"I couldn't do all that well in Australia because I was coming back from a shoulder injury and had very little practice going into the series," he explained.
"But I did play my role at crucial junctures and hopefully I will do better in the upcoming series against South Africa," he added.
On the shoulder niggle that has been troubling him, Sreesanth said ayurvedic treatment has helped him recover from a condition where a surgery would have taken him off the game for at least six months.
"If I had gone for surgery then I was sure to miss out for six months. But a 21-day ayurvedic treatment program helped immensly to get me fit for the ODI series in Australia and it is getting better now. It has been tough but I am enjoying myself now," he said.
Sreesanth feels next week's three-Test series against South Africa at home would be tough for him as pitches in India have a reputation of being not too pace-friendly.
"It will be tough but this implies to all the fast bowlers not just me. But there has to be a way to succeed. I guess we just have to keep the basics right," he said.
The 25-year-old bowler said the pressure of performing well in front of adoring home fans will also spur him to give his best.
"There will be pressure to perform well after the team's success this season but I enjoy it. I guess, the more the pressure the more we perform well," he said.
"I will not target any particular batsman as all of them are very good. I will just try to keep the basics right. I didn't really do well in Australia but in India I generally perform better. I am a much more matured cricketer now," he said.
He credited the improvement to bowling coach Venkatesh Prasad and fielding coach Robin Singh.
"It was really nice having Venky bhai and Robin sir. They helped me a lot. Robin sir assisted me in improving my bowling to left handers as he himself was a left hander.
"My fielding was not all that good but Robin sir has brought about improvement in that aspect as well," Sreesanth said.
Away from the field, Indian cricketers have also been making news for their fascination for several Bollywood starlets but Sreesanth clarified, "We are not chasing them, they are running after us."
On being asked about his much-talked about admiration for former Miss World Priyanka Chopra, Sreesanth said a minor publicity campaign for a soap was taken too seriously by the media.

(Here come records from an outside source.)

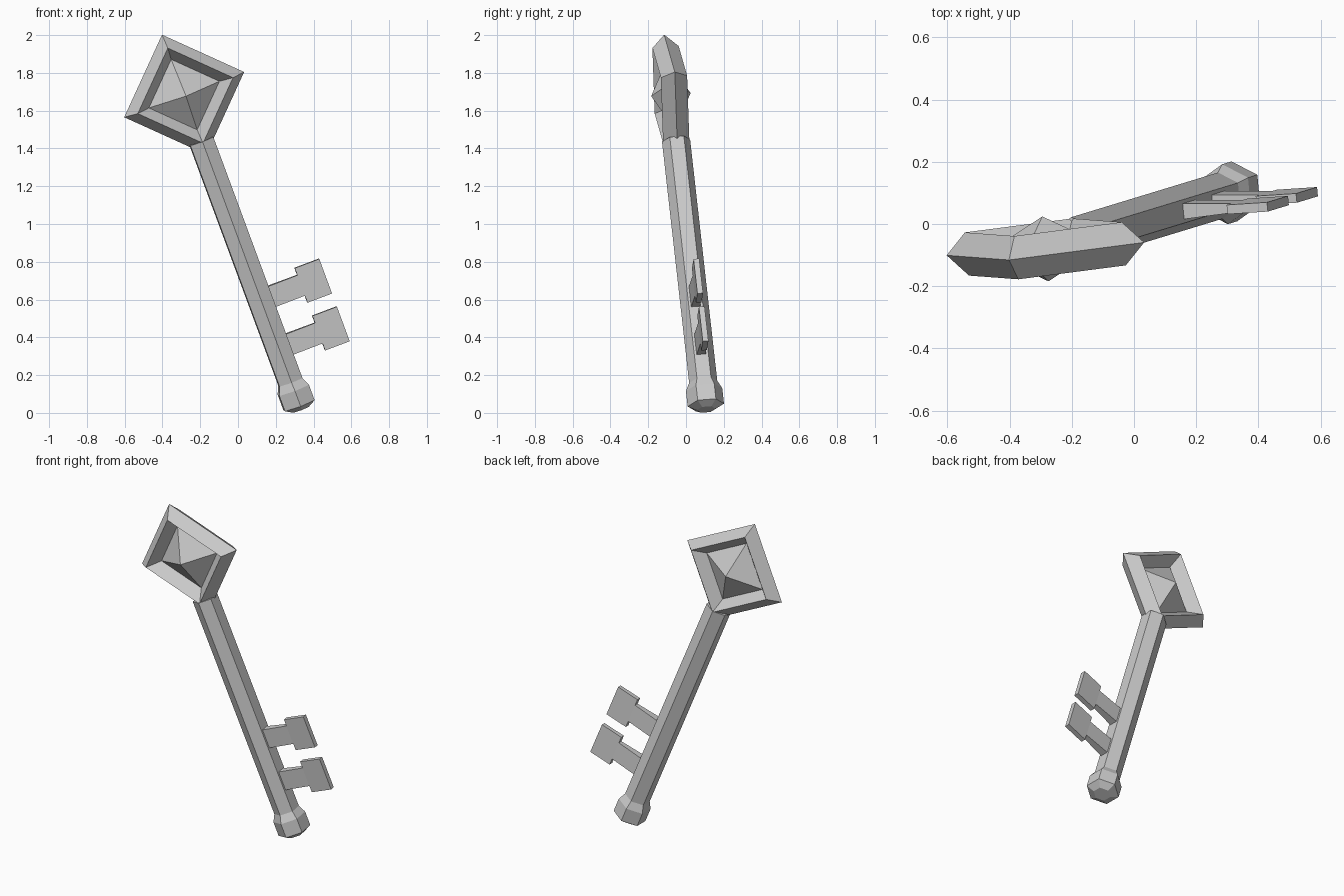
import bpy, bmesh, math
from mathutils import Matrix, Vector

if "Cube" in bpy.data.objects:
    bpy.data.objects.remove(bpy.data.objects["Cube"])

# Key frame: local z runs up the shaft, local x towards the teeth, origin at the bow centre
up = Vector((-0.345, -0.105, 0.933)).normalized()
side = Vector((0.934, 0.061, 0.352))
side = (side - up * side.dot(up)).normalized()
back = up.cross(side)
FRAME = Matrix.Translation((-0.285, -0.08, 1.685)) @ Matrix((side, back, up)).transposed().to_4x4()


def finish(name, bm):
    bmesh.ops.recalc_face_normals(bm, faces=bm.faces)
    mesh = bpy.data.meshes.new(name)
    bm.to_mesh(mesh)
    bm.free()
    obj = bpy.data.objects.new(name, mesh)
    bpy.context.collection.objects.link(obj)
    obj.matrix_world = FRAME
    return obj


def loft(bm, rings, cap_end=True):
    loops = [[bm.verts.new(p) for p in ring] for ring in rings]
    n = len(loops[0])
    for a, b in zip(loops, loops[1:]):
        for i in range(n):
            j = (i + 1) % n
            bm.faces.new((a[i], a[j], b[j], b[i]))
    bm.faces.new(loops[0])
    if cap_end:
        bm.faces.new(loops[-1])


def rect(x, z, half_z, half_y):
    return [(x, sy * half_y, z + sz * half_z) for sy, sz in ((-1, -1), (1, -1), (1, 1), (-1, 1))]


# Diamond frame of the bow: four-sided ring with a four-sided section
bpy.ops.mesh.primitive_torus_add(major_segments=4, minor_segments=4,
                                 major_radius=0.27, minor_radius=0.07)
ring = bpy.context.object
ring.name = "bow_ring"
ring.data.transform(Matrix.Rotation(math.pi / 2, 4, 'X'))
ring.matrix_world = FRAME

# Pyramid gem on both faces of the bow
bm = bmesh.new()
rim = [bm.verts.new((0.2 * math.cos(a), 0, 0.2 * math.sin(a)))
       for a in (i * math.pi / 2 for i in range(4))]
for y in (-0.105, 0.105):
    tip = bm.verts.new((0, y, 0))
    for i in range(4):
        bm.faces.new((rim[i], rim[(i + 1) % 4], tip))
finish("bow_gem", bm)

# Six-sided shaft ending in a flared knob: (distance below bow centre, radius)
profile = [(0.262, 0.075), (1.63, 0.075), (1.675, 0.097), (1.762, 0.097), (1.787, 0.05)]
bm = bmesh.new()
loft(bm, [[(r * math.sin(i * math.pi / 3), r * math.cos(i * math.pi / 3), -s)
           for i in range(6)] for s, r in profile])
finish("shaft", bm)

# Two teeth: tapering stem and a wider flat end
for name, s in (("upper_tooth", 1.169), ("lower_tooth", 1.44)):
    bm = bmesh.new()
    loft(bm, [rect(0.05, -s, 0.058, 0.026), rect(0.23, -s, 0.058, 0.015)], cap_end=False)
    loft(bm, [rect(0.23, -s, 0.098, 0.015), rect(0.369, -s, 0.098, 0.015)])
    finish(name, bm)
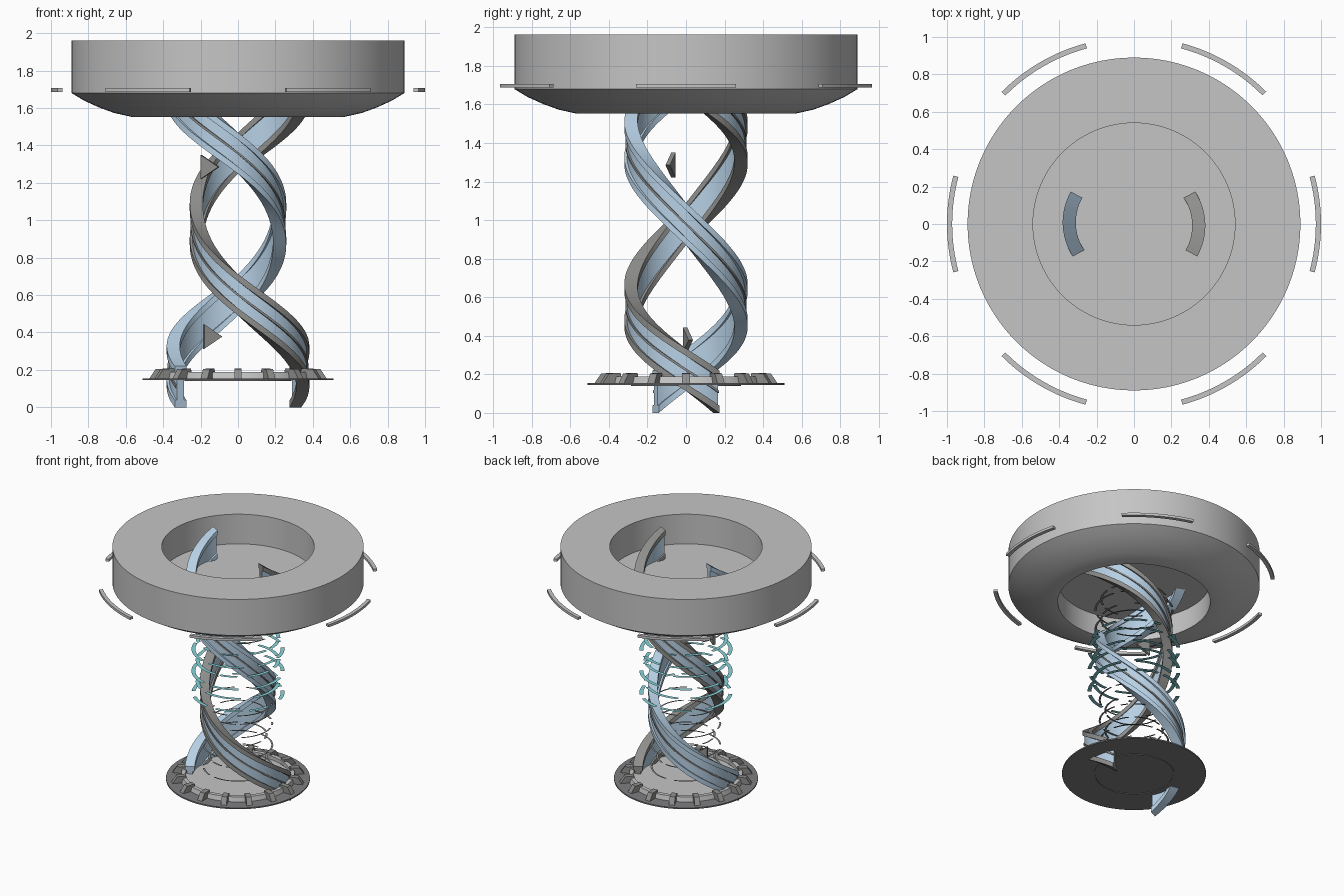
import bpy, bmesh, random
from math import sin, cos, pi, radians, tau
from mathutils import Vector, Matrix

if "Cube" in bpy.data.objects:
    bpy.data.objects.remove(bpy.data.objects["Cube"])
rng = random.Random(4)


def material(name, r, g, b):
    m = bpy.data.materials.new(name)
    m.use_nodes = True
    m.diffuse_color = (r, g, b, 1)
    m.node_tree.nodes["Principled BSDF"].inputs["Base Color"].default_value = (r, g, b, 1)
    return m


GREY = material("light grey", .56, .56, .56)
DARK = material("dark grey", .21, .21, .22)
RAIL = material("rail grey", .27, .27, .265)
BLUE = material("pale blue", .47, .63, .78)
TEAL = material("teal", .25, .66, .7)


def finish(name, bm, mats, angle=25):
    bmesh.ops.recalc_face_normals(bm, faces=bm.faces)
    mesh = bpy.data.meshes.new(name)
    bm.to_mesh(mesh)
    bm.free()
    for m in mats:
        mesh.materials.append(m)
    ob = bpy.data.objects.new(name, mesh)
    bpy.context.collection.objects.link(ob)
    if angle:
        bpy.ops.object.select_all(action='DESELECT')
        ob.select_set(True)
        bpy.context.view_layer.objects.active = ob
        bpy.ops.object.shade_smooth_by_angle(angle=radians(angle))
    return ob


def skin(bm, loops, closed=False, rule=None):
    """Join matching closed point loops with quads; rule(i) picks the material of side i."""
    rows = [[bm.verts.new(p) for p in loop] for loop in loops]
    n = len(rows[0])
    pairs = list(zip(rows, rows[1:])) + ([(rows[-1], rows[0])] if closed else [])
    for a, b in pairs:
        for i in range(n):
            j = (i + 1) % n
            f = bm.faces.new((a[i], a[j], b[j], b[i]))
            f.material_index = rule(i) if rule else 0
    if not closed:
        bm.faces.new(rows[0])
        bm.faces.new(rows[-1])


def polar(r, a, z):
    return Vector((r * cos(a), r * sin(a), z))


def lathe(name, profile, mat, steps=96):
    bm = bmesh.new()
    loops = [[polar(r, tau * k / steps, z) for r, z in profile] for k in range(steps)]
    skin(bm, loops, closed=True)
    return finish(name, bm, [mat])


def disc(name, radius, z, depth, mat):
    bm = bmesh.new()
    bmesh.ops.create_cone(bm, cap_ends=True, segments=96, radius1=radius, radius2=radius,
                          depth=depth, matrix=Matrix.Translation((0, 0, z)))
    return finish(name, bm, [mat])


# Upper ring with a curved underside, and the floor inside its opening
lathe("upper_ring", [(.54, 1.962), (.54, 1.553), (.57, 1.553), (.66, 1.573),
                     (.74, 1.602), (.82, 1.638), (.89, 1.68), (.89, 1.962)], GREY)
disc("upper_floor", .54, 1.725, .01, GREY)

# Six floating arc segments around the ring
bm = bmesh.new()
for k in range(6):
    mid = k * pi / 3
    loops = []
    for s in range(17):
        a = mid + radians(-15 + 30 * s / 16)
        loops.append([polar(r, a, z) for r, z in
                      ((.972, 1.687), (1, 1.687), (1, 1.706), (.972, 1.706))])
    skin(bm, loops)
finish("orbit_arcs", bm, [GREY])

# Base plate, inner floor, raised rim and sixteen wedge teeth
disc("base_plate", .51, .15, .01, DARK)
lathe("base_recess", [(.275, .14), (.285, .14), (.285, .148), (.275, .148)], DARK)
disc("base_floor", .38, .158, .008, GREY)
lathe("base_rim", [(.37, .15), (.41, .15), (.4, .19), (.37, .19)], GREY)
bm = bmesh.new()
for k in range(16):
    turn = Matrix.Rotation(tau * k / 16, 3, 'Z')
    loops = [[turn @ Vector((r, w, z)) for r, z in
              ((.365, .153), (.475, .153), (.44, .205), (.375, .207))] for w in (-.02, .02)]
    skin(bm, loops)
finish("base_teeth", bm, [RAIL], 0)


# Two twisting strands, narrowed at mid height, with edge rails and a slim middle rib
MID, HALF = .98, .11


def strand(name, start, rail_mat):
    section = [(0, HALF), (0, .072), (-.014, .072), (-.014, -.072), (0, -.072), (0, -HALF),
               (-.07, -HALF), (-.07, -.072), (-.056, -.072), (-.056, .072), (-.07, .072),
               (-.07, HALF)]
    rib = [(-.005, -.007), (-.005, .007), (-.016, .007), (-.016, -.007)]
    bodies = [[], []]
    steps = 120
    for k in range(steps + 1):
        z = HALF + (2 * MID - 2 * HALF) * k / steps
        r = .32 - .062 * cos(pi * (z - MID) / .8)
        a = start + radians(238) * (MID - z)
        for body, shape in zip(bodies, (section, rib)):
            body.append([polar(r + dr, a, z + dz) for dr, dz in shape])
    bm = bmesh.new()
    skin(bm, bodies[0], rule=lambda i: 1 if i in (2, 8) else 0)
    finish(name, bm, [rail_mat, BLUE])
    bm = bmesh.new()
    skin(bm, bodies[1])
    finish(name + "_rib", bm, [RAIL])


strand("blue_strand", 0, BLUE)
strand("grey_strand", pi, RAIL)


# Broken flat rings floating around the strands
def broken_rings(name, heights, radii, width, mat):
    bm = bmesh.new()
    for k, z in enumerate(heights):
        r = radii[k % len(radii)]
        a = rng.uniform(0, 1)
        end = a + tau - .3
        while a < end:
            span = min(rng.uniform(.4, 1.2), end - a + .1)
            n = max(2, int(span / .08))
            rows = [[bm.verts.new(polar(q, a + span * s / n, z)) for q in (r - width, r)]
                    for s in range(n + 1)]
            for p, q in zip(rows, rows[1:]):
                bm.faces.new((p[0], p[1], q[1], q[0]))
            a += span + rng.uniform(.12, .35)
    finish(name, bm, [mat], 0)


broken_rings("teal_rings", [.82 + .085 * k for k in range(6)], (.33, .3), .028, TEAL)
broken_rings("lower_rings", [.24 + .085 * k for k in range(7)], (.25, .21), .014, RAIL)
broken_rings("upper_rings", [1.33 + .08 * k for k in range(4)], (.28, .24), .016, RAIL)


# Small triangular pointers
def pointer(name, centre, tilt):
    turn = Matrix.Translation(centre) @ Matrix.Rotation(tilt, 4, 'Z')
    bm = bmesh.new()
    skin(bm, [[turn @ Vector((x, y, z)) for x, z in ((-.05, -.065), (.05, 0), (-.05, .065))]
              for y in (-.012, .012)])
    finish(name, bm, [RAIL], 0)


pointer("lower_pointer", (-.135, .01, .378), .3)
pointer("upper_pointer", (-.15, -.08, 1.285), -.3)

"It was an advertising campaign for a soap commercial ... a mere joke. But I enjoyed it and it was fun, there was nothing serious about it," he said.
"Besides as long as I am single, I don't have to run after any Bollywood actress," he added.